Another participant, 48-year-old Jordanian Rabeia Alsheshany, also dreams of running her own business.

“I’m now in the middle of Europe and it’s become my home country. My daughter studies at university here and I would prefer to stay here for the rest of my life,” she said.

Each trainee is assigned a mentor. The program culminates in a competition during which the trainees will pitch their business plans to a panel of judges. The two most innovative will be chosen to receive financial support.

Ali Ercan Ozgur, is president of International Development Management, a Turkish civil society organization and one of the sponsors of LIFE. 

“The most important role of this project will be to support the skills that will help (refugees) have a sustainable livelihood,” he said.

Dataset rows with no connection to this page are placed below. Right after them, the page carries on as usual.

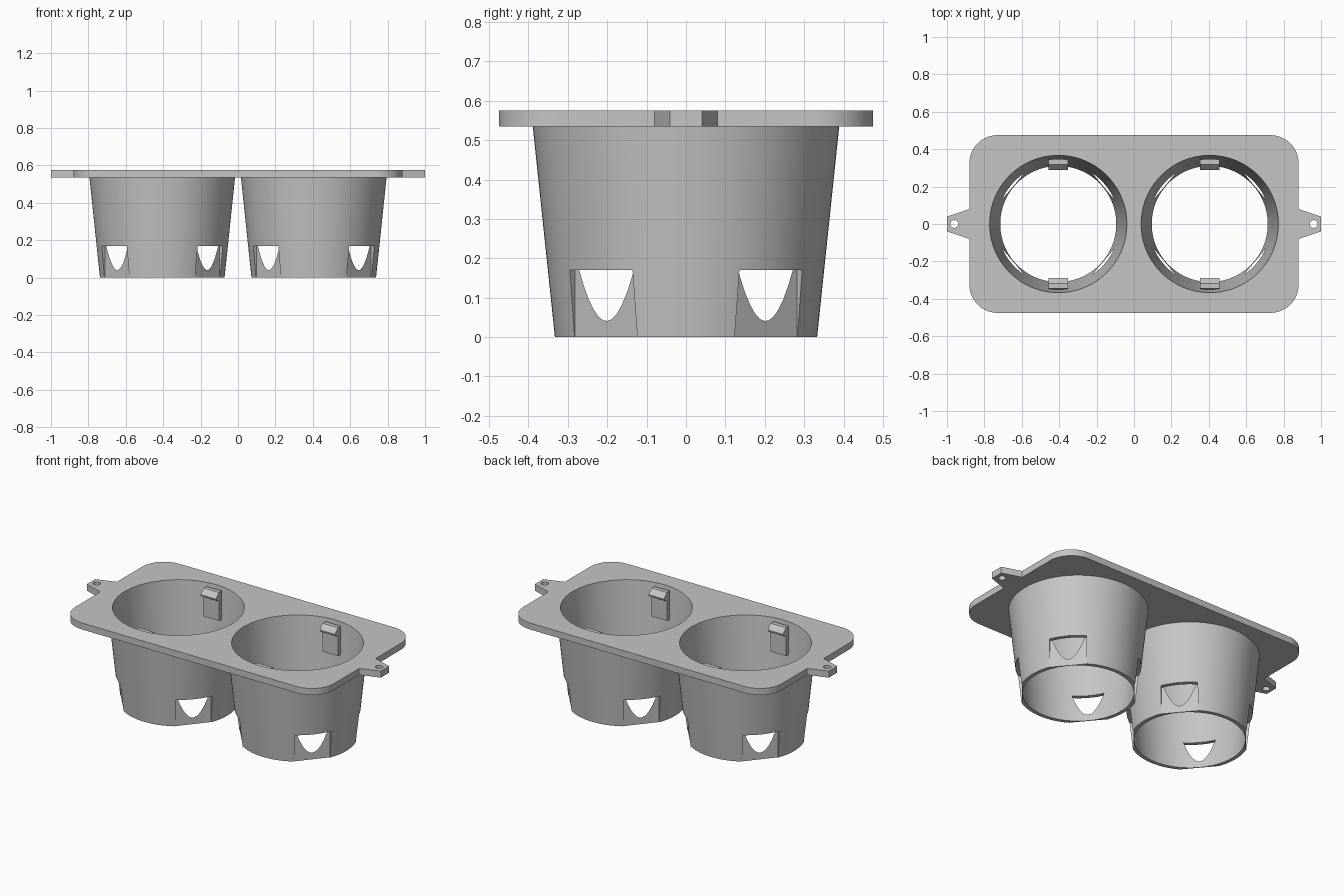
import bpy, bmesh
from math import sin, cos, pi, radians
from mathutils import Matrix, Vector

if "Cube" in bpy.data.objects:
    bpy.data.objects.remove(bpy.data.objects["Cube"])

CUP_X = 0.405
PLATE_LOW, PLATE_TOP = 0.535, 0.575
SEGMENTS = 128

grey = bpy.data.materials.new("plain grey")
grey.use_nodes = True
grey.diffuse_color = (0.56, 0.56, 0.56, 1)
grey.node_tree.nodes["Principled BSDF"].inputs["Base Color"].default_value = grey.diffuse_color


def inner_radius(z):
    return 0.31 + 0.099 * z


def outer_radius(z):
    return 0.333 + 0.105 * z


def make_object(name, bm):
    bmesh.ops.recalc_face_normals(bm, faces=bm.faces)
    mesh = bpy.data.meshes.new(name)
    bm.to_mesh(mesh)
    bm.free()
    obj = bpy.data.objects.new(name, mesh)
    bpy.context.collection.objects.link(obj)
    mesh.materials.append(grey)
    return obj


def extrude_outline(bm, points, direction):
    """Solid prism from a closed outline of 3D points."""
    face = bm.faces.new([bm.verts.new(p) for p in points])
    moved = bmesh.ops.extrude_face_region(bm, geom=[face], use_keep_orig=True)["geom"]
    verts = [v for v in moved if isinstance(v, bmesh.types.BMVert)]
    bmesh.ops.translate(bm, verts=verts, vec=direction)


def add_frustum(bm, x, z0, z1, r0, r1, segments):
    place = Matrix.Translation((x, 0, (z0 + z1) / 2))
    bmesh.ops.create_cone(bm, cap_ends=True, segments=segments, radius1=r0,
                          radius2=r1, depth=z1 - z0, matrix=place)


def cut(obj, cutter):
    cutter.hide_render = True
    mod = obj.modifiers.new("cut", "BOOLEAN")
    mod.operation, mod.solver, mod.object = "DIFFERENCE", "EXACT", cutter
    bpy.ops.object.select_all(action="DESELECT")
    bpy.context.view_layer.objects.active = obj
    obj.select_set(True)
    bpy.ops.object.modifier_apply(modifier=mod.name)
    bpy.data.objects.remove(cutter)


def smooth(obj):
    bpy.ops.object.select_all(action="DESELECT")
    bpy.context.view_layer.objects.active = obj
    obj.select_set(True)
    bpy.ops.object.shade_smooth_by_angle(angle=radians(25))


# Top plate: rounded rectangle with a tapered screw tab at each end
half_x, half_y, corner = 0.88, 0.475, 0.15
tab = [(half_x, -0.08), (1.0, -0.04), (1.0, 0.04), (half_x, 0.08)]
arc = [(half_x - corner + corner * cos(a), half_y - corner + corner * sin(a))
       for a in (i * pi / 32 for i in range(17))]
right_half = [(x, -y) for x, y in reversed(arc)] + tab + arc
outline = right_half + [(-x, -y) for x, y in right_half]
bm = bmesh.new()
extrude_outline(bm, [(x, y, PLATE_LOW) for x, y in outline],
                Vector((0, 0, PLATE_TOP - PLATE_LOW)))
plate = make_object("top_plate", bm)

# Cup openings and screw holes
bm = bmesh.new()
low, high = PLATE_LOW - 0.1, PLATE_TOP + 0.1
for side in (-1, 1):
    add_frustum(bm, side * CUP_X, low, high, inner_radius(low), inner_radius(high), SEGMENTS)
    add_frustum(bm, side * 0.96, low, high, 0.021, 0.021, 32)
cut(plate, make_object("plate_cutter", bm))
smooth(plate)


def make_cup(name, x):
    # Tapered open tube
    bm = bmesh.new()
    profile = [(inner_radius(0), 0), (outer_radius(0), 0),
               (outer_radius(PLATE_LOW), PLATE_LOW), (inner_radius(PLATE_LOW), PLATE_LOW)]
    rings = []
    for r, z in profile:
        angles = (2 * pi * i / SEGMENTS for i in range(SEGMENTS))
        rings.append([bm.verts.new((x + r * cos(a), r * sin(a), z)) for a in angles])
    for k, ring in enumerate(rings):
        after = rings[(k + 1) % len(rings)]
        for i in range(SEGMENTS):
            j = (i + 1) % SEGMENTS
            bm.faces.new((ring[i], ring[j], after[j], after[i]))
    cup = make_object(name, bm)

    # Four flat pockets that break through the wall as curved windows
    bm = bmesh.new()
    for angle in (40, 140, 220, 320):
        place = (Matrix.Translation((x, 0, 0)) @ Matrix.Rotation(radians(angle), 4, "Z")
                 @ Matrix.Translation((0.364, 0, 0.06)) @ Matrix.Diagonal((0.1, 0.208, 0.22, 1)))
        bmesh.ops.create_cube(bm, size=1, matrix=place)
    cut(cup, make_object("pocket_cutter", bm))
    smooth(cup)


def make_clip(name, x, facing):
    # Upright spring tab with a hooked top, standing off the wall
    profile = [(0.355, 0.385), (0.345, 0.42), (0.345, 0.56), (0.318, 0.56),
               (0.29, 0.53), (0.29, 0.522), (0.318, 0.505), (0.318, 0.385)]
    bm = bmesh.new()
    extrude_outline(bm, [(x - 0.052, facing * r, z) for r, z in profile],
                    Vector((0.104, 0, 0)))
    make_object(name, bm)


for side, label in ((1, "left"), (-1, "right")):
    make_cup(label + "_cup", side * CUP_X)
    for facing, end in ((-1, "front"), (1, "back")):
        make_clip(f"{label}_{end}_clip", side * CUP_X, facing)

He described food as a “common language” that can help unite the people of Turkey and Syria.


Grubs up: Veganism trend soaring among young Saudis

Updated 05 December 2019

Grubs up: Veganism trend soaring among young Saudis

  • Research shows that plant-based diets help lower body mass index, blood pressure and cholesterol levels

JEDDAH: Although vegans are facing daily stereotypes regarding their dietary habits, the number of young people in the Kingdom shifting to an animal-free diet is rising.

The trend has been attributed to Saudis’ health concerns, especially with obesity. 

Research has revealed that more than 40 percent of Saudi citizens are obese. 

Online awareness campaigns are helping vegans to share their experiences with their eating habits. Several young Saudis were convinced to follow plant-based diets after watching the “Plant B” program during Ramadan. 

The show is a bilingual web series starring Bassem Youssef, an Egyptian surgeon. It explained the importance and the benefit of veganism on human health.  

The number of restaurants and home businesses that are serving vegan options are increasing every day.  

Raneem Al-Qurashi, 17, is a student and owner of the Nabati online business. She turned to veganism two years ago. She said: “I used to eat a generally healthy diet. So, when I turned vegan, I did not feel much of a difference. However, I did feel a lot lighter after meals, since meat takes a long time to digest. 

“I started this business out of my own needs for healthy vegan baked goods in Jeddah, about a year ago, there were little to no vegan options in Jeddah, and even if there were, it was usually overpriced.”

Young Saudis are increasingly becoming health conscious and adopting a healthy lifestyle to stay fit. (Photos/Supplied)

Al-Qurashi believes that veganism and plant-based diets are growing in Saudi Arabia. People have become more aware and conscious about their decisions and how it might affect their health, environment and animals.

Jawan Kudus, a 32-year-old entrepreneur and the founder of Raw Instinct, is vegan in her diet, but she has to try non-vegan dishes for culinary purposes, to acquire knowledge of new tastes and combinations. She started her vegan journey in 2009, while she was studying in London.

Kudus said: “I discovered the raw food diet and fell in love with it, it was like a breakthrough in my life. I learned to eat superfoods without sacrificing taste. Then I explored cooked vegan dishes and continued to experiment in the kitchen. It really transformed the way I eat and approach my diet. I believe veganism helps you become your true and best version of yourself.”

Abdullah Ghazi, a clinical psychologist and marriage therapist, explained that he had been a vegan for the last six months. He started by trying vegan dishes at restaurants, then trying to commit to a vegan meal a day. Eventually, his whole diet became vegan.

Ghazi said: “I was trying to find a better lifestyle because I’m getting into my 30s. Since I have a medical background, I could not try something new without doing my homework, and what I found was very encouraging. Research shows that plant-based diets are cost-effective, low-risk interventions that may lower body mass index, blood pressure and cholesterol levels. They may also reduce the number of medications needed to treat chronic diseases and lower heart disease mortality rates.”